The deal he offered was that of a “kinder, gentler” approach to minorities, an inclusive agenda regarding Dalits and rural India, and an assurance to his partymen that performance would be rewarded.
Scarcely had Gadkari made his speech that party spokesperson Rajiv Pratap Rudy had to do a little backtrack operation, saying the Mosque offer was conditional, meaning it would “happen at an appropriate time after due consultation with all parties.” Sources say a stern phone call came from the VHP, which asked the BJP top brass how such an undertaking could be given on behalf of the Sangh Parivar.
Gadkari’s hour-long speech made little mention of the Ram Mandir issue, but got the most applause when he “appealed” to Muslims that they voluntarily give up their claim to the Ram Mandir complex in return for an alternative site “where the BJP will help build a grand mosque.”
The message most delegates seem to come away with was that Gadkari and the RSS appeared to have come to the conclusion that the party had peaked electorally as far as its current electoral base was concerned and was looking to add to it. Gadkari said as much in his speech. “I aim to increase our vote share by at least 10% to our existing base,” he said. This 10%, according to Gadkari’s calculation, would come from Dalits, tribals, the rural population, youth and even minorities.
“When I landed in Indore, I decided to first go to Mhow, the birthplace of Babasaheb Ambedkar, for his blessings. There I ate at a Dalit councillor’s house, but I made sure that this was not enacted in front of TV cameras, as for me the fight against untouchability is not a political strategy but a firm conviction,” he said, clearly alluding to AICC general secretary Rahul Gandhi.
While his plans for the party’s political issues were articulated at length, he did not forget to address the party’s internal issues.
“I promise I will set up a system of internal evaluation and accountability, and institute an award for the best-performing MLA, MLC, MP and ministers,” he said. He would also set up a team to look into getting together a vision 2025 for the party and its plans.
Significantly, Gadkari’s centrist approach stands in contrast to his predecessor Rajnath Singh’s, who had warned the party of deviating too much from the hindutva ideology.“In the 1980s there was a great rivalry between Pepsi and Coke and while Pepsi retained its USP and worked on its strengths, Coke tried to experiment with it basic flavour, leading to Pepsi’s ascendance. This can well happen anywhere,” Singh had said during his last speech as party president.

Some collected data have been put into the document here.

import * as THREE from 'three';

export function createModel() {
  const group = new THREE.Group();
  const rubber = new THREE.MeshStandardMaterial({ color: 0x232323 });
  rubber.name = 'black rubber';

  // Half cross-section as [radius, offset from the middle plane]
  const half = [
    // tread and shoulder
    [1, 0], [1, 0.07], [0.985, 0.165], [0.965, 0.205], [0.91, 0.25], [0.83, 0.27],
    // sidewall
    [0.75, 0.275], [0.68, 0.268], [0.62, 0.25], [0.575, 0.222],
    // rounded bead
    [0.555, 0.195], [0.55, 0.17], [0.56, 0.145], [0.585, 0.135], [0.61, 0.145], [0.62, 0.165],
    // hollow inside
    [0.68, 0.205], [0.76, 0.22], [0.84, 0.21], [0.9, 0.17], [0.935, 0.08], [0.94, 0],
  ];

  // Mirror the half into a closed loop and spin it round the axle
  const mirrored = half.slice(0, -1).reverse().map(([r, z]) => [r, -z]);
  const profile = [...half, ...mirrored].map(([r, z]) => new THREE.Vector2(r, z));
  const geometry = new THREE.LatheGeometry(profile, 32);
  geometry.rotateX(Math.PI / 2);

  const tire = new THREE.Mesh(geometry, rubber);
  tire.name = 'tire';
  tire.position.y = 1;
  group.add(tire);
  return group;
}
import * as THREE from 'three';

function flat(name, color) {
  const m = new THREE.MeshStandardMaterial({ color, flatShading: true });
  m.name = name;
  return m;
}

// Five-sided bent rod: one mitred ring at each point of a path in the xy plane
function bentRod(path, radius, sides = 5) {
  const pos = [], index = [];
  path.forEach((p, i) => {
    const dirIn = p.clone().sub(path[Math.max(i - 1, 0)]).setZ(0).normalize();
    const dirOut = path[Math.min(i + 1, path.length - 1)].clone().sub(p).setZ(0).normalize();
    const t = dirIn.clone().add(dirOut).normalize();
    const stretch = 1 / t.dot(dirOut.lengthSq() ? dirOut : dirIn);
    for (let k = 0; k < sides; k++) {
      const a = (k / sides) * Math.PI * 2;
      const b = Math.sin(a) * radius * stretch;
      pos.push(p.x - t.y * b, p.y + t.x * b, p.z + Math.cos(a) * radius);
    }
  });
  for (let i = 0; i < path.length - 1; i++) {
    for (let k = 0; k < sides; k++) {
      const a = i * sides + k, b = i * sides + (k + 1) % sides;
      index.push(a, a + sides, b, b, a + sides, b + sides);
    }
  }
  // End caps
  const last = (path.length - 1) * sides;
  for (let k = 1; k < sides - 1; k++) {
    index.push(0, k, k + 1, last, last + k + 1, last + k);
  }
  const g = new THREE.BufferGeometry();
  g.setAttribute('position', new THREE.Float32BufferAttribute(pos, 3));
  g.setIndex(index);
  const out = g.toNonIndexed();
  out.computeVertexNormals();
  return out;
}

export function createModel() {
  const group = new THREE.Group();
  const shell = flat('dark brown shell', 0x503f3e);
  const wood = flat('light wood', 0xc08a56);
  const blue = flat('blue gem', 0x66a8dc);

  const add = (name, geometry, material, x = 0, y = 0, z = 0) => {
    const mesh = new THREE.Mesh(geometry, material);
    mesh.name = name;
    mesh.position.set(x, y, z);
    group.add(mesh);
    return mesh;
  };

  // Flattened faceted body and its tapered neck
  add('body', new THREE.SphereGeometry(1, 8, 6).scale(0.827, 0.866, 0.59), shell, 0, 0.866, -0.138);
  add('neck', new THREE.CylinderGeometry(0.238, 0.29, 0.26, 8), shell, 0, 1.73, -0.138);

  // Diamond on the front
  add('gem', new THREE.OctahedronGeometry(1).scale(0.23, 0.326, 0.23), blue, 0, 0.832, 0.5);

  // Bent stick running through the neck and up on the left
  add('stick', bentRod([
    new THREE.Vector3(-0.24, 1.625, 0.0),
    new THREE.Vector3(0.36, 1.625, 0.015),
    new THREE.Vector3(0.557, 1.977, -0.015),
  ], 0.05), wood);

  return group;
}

Between the hardline and centrist agendas, it seems as though Gadkari is throwing his weight behind the latter.